The Tahoe Hybrid Paradox
Dan Neil, the Pulitzer-Prize winning auto journalist of the Los Angeles Times, says the Chevrolet Tahoe Hybrid deserves praise. “For sheer execution, you can do nothing but throw rose petals at the thing.” But he also poses a long list of questions about GM’s 6.0-liter V8 hybrid, which he calls, “a fantastically fuel-efficient vehicle that’s still a gas hog.”
The EPA estimated fuel economy for the Tahoe Hybrid is 21 miles per gallon in the city and 22 mpg highway. That represents about a 50% improvement of in-city fuel economy over the non-hybrid Tahoe.
Mr. Neil sees a lot of good in the Chevy Tahoe Hybrid:
- The Tahoe can tow 6,200 pounds, which is “a tonnage that would fatally herniate a Toyota Highlander Hybrid.”
- The smooth transitions from gas, to electric, and back, is “a astonishing [in its] seamlessness, the absence of shudder or second-order vibrations.”
- The hybrid’s improved aerodynamic efficiency: “A slippery 0.34 Cd, compared to 0.39 Cd for the standard Tahoe.
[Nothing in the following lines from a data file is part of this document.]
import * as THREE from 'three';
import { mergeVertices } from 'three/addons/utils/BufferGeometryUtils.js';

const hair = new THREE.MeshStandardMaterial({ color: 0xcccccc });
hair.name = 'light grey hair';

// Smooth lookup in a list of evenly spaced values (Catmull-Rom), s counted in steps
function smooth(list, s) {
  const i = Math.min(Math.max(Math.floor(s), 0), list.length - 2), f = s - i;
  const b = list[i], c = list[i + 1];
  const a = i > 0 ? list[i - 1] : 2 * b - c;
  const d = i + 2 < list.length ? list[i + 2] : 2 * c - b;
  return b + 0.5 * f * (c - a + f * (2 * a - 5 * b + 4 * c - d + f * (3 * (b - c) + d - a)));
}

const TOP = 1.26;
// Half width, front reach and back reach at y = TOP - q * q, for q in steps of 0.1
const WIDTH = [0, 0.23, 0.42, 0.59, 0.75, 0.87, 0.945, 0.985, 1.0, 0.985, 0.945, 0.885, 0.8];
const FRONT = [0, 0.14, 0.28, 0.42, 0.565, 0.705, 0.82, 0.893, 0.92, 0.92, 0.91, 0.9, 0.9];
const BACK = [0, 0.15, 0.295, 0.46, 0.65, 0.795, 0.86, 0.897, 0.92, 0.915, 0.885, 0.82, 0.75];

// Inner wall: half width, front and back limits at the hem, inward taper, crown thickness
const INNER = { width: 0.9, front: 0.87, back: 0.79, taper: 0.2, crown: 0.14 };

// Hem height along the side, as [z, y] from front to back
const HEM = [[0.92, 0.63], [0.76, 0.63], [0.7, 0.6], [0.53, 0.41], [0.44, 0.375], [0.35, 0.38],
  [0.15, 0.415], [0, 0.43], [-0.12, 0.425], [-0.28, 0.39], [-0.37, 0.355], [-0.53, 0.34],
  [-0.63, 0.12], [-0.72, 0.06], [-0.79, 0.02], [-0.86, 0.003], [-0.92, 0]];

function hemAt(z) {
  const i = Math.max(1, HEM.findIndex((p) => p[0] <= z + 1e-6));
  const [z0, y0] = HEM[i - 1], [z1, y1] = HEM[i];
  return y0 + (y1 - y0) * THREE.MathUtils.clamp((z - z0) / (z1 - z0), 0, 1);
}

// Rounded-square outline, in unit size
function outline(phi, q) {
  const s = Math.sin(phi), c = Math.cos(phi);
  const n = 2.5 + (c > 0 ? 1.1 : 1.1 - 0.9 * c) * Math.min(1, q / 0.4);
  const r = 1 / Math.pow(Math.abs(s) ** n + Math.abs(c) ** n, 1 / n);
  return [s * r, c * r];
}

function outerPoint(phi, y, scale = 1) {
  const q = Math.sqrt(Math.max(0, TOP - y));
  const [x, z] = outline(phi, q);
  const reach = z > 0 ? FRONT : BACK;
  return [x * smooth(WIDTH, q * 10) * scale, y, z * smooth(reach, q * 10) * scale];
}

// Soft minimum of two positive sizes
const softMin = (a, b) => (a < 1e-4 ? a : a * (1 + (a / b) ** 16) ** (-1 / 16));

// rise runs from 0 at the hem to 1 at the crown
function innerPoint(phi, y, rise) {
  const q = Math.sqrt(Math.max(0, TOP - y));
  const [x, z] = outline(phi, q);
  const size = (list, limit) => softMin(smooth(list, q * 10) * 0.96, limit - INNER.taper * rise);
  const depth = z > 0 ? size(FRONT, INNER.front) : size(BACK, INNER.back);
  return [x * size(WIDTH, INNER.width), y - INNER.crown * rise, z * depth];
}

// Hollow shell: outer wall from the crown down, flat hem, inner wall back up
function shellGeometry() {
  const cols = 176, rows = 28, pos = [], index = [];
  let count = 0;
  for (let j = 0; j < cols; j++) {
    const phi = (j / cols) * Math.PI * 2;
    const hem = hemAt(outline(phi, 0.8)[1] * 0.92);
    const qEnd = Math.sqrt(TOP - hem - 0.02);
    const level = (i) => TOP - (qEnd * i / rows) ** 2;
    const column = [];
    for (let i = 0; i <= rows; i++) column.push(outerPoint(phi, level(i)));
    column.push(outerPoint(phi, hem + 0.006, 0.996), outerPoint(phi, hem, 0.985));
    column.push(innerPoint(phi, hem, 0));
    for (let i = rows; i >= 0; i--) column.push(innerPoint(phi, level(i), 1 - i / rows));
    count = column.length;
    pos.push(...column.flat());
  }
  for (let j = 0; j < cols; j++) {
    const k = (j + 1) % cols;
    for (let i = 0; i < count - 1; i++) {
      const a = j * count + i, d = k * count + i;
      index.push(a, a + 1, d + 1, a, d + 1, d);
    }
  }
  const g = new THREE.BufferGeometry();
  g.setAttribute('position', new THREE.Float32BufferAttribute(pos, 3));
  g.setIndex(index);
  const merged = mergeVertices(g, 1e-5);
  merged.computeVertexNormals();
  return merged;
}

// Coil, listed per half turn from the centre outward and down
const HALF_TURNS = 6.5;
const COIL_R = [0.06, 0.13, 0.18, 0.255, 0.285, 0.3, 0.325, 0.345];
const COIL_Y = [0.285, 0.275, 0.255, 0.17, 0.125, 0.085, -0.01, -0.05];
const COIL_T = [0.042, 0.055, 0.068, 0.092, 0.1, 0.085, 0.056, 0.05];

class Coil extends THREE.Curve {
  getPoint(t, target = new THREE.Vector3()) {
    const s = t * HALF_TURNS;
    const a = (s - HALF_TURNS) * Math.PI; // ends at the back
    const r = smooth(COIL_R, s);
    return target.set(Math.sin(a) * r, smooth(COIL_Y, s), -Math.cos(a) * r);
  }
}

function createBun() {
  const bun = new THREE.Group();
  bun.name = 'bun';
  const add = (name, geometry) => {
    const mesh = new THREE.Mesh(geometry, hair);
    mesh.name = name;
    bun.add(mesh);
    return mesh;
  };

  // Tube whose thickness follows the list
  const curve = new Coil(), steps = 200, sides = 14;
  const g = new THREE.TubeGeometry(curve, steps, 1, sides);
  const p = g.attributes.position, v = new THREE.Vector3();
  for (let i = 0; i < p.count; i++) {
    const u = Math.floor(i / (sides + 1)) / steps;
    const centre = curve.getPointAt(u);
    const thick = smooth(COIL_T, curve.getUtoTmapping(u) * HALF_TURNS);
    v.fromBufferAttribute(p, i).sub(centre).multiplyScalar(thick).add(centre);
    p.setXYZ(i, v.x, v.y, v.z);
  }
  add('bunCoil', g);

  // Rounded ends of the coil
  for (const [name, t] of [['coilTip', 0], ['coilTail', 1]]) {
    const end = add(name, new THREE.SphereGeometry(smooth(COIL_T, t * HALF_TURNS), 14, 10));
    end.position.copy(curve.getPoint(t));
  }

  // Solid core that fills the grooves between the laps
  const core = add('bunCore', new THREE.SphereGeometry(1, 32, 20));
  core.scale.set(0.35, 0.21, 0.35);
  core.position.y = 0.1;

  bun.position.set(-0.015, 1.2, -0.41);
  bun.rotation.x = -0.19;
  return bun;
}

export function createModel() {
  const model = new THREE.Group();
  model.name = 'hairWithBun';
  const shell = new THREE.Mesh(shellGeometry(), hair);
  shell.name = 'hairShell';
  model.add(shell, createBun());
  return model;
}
Not bad for a vehicle that looks like a refugee from the shipping yard at Long Beach.”
But for all this praise, Mr. Neil asks a number of bigger and tougher questions, not just aimed at GM engineers and marketeers, but the general public:
- Shouldn’t the aerodynamic improvements be applied to the standard-issue Tahoe?
- Do the super-low-volume sales targets (considering the $8,000 “hybrid premium”), do more for GM’s corporate image than its corporate average fuel economy?
- Are critics being too harsh on GM?
Mr. Neil wonders, “Could it be we’re being cynical about a good-faith effort?”. He then answers his own question: “What really needs to be re-engineered, of course, is the consumer, who opts for these big, heavy-duty vehicles for personal transportation and light loading when smaller, lighter vehicles will do.”